» Exercise directions
Produce an exact copy of the lines below, starting at the first and ending with the line containing "73, 73, 82]".

Stored data entries:
────────────────────────────────────────

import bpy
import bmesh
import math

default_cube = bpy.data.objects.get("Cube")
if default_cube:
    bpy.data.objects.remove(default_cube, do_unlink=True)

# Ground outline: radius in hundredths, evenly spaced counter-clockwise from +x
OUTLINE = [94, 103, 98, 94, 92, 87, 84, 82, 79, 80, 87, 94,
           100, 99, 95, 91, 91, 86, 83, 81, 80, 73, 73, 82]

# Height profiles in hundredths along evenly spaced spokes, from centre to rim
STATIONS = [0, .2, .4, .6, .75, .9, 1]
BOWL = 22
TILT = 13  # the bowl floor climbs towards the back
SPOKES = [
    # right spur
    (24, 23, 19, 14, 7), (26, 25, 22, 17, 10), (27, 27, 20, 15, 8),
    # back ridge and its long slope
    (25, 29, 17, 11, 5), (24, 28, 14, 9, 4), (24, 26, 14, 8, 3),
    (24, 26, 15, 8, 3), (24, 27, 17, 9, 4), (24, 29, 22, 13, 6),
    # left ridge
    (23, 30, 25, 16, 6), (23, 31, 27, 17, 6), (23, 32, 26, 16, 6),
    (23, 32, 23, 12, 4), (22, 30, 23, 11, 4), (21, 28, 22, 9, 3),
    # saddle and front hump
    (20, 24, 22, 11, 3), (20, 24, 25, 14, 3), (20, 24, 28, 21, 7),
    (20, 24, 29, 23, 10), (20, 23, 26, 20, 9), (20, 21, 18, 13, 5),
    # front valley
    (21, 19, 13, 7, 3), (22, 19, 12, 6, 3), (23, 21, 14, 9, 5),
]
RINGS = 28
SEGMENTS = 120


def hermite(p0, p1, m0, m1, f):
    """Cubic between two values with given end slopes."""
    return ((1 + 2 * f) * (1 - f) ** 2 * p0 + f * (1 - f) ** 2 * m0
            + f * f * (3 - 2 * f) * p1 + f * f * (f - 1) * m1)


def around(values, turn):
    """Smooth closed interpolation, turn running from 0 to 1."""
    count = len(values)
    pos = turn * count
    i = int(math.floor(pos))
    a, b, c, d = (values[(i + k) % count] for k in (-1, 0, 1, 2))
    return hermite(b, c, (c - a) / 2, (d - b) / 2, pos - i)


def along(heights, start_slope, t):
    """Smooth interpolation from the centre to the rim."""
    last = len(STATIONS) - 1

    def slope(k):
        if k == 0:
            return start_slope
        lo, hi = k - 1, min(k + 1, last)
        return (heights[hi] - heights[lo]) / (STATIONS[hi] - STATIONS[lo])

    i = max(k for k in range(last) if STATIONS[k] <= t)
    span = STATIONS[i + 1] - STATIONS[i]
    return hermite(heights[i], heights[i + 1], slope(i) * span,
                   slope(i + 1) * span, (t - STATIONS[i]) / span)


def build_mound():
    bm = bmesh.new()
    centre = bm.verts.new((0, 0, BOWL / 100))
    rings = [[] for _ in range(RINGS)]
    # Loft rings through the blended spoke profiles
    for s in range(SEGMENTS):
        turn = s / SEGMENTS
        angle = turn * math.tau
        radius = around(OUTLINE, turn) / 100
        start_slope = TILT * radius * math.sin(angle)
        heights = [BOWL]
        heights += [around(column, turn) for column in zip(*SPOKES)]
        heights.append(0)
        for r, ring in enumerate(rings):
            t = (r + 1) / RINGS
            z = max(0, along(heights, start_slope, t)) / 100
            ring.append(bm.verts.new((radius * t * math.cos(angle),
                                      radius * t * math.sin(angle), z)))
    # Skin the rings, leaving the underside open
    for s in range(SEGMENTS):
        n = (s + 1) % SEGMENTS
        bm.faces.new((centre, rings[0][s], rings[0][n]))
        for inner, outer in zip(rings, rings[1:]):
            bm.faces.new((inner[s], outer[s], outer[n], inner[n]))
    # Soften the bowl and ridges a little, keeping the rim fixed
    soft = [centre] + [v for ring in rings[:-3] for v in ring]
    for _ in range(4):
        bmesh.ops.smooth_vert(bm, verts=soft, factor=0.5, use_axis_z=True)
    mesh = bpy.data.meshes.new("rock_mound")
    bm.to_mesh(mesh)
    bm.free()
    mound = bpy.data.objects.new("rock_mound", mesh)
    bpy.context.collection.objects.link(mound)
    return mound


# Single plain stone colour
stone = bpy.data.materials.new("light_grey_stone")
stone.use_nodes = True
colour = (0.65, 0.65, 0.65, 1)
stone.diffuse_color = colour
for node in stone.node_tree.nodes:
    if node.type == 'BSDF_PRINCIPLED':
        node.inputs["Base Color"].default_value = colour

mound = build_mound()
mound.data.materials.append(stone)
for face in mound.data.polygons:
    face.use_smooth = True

────────────────────────────────────────

» Exercise answer
import bpy
import bmesh
import math

default_cube = bpy.data.objects.get("Cube")
if default_cube:
    bpy.data.objects.remove(default_cube, do_unlink=True)

# Ground outline: radius in hundredths, evenly spaced counter-clockwise from +x
OUTLINE = [94, 103, 98, 94, 92, 87, 84, 82, 79, 80, 87, 94,
           100, 99, 95, 91, 91, 86, 83, 81, 80, 73, 73, 82]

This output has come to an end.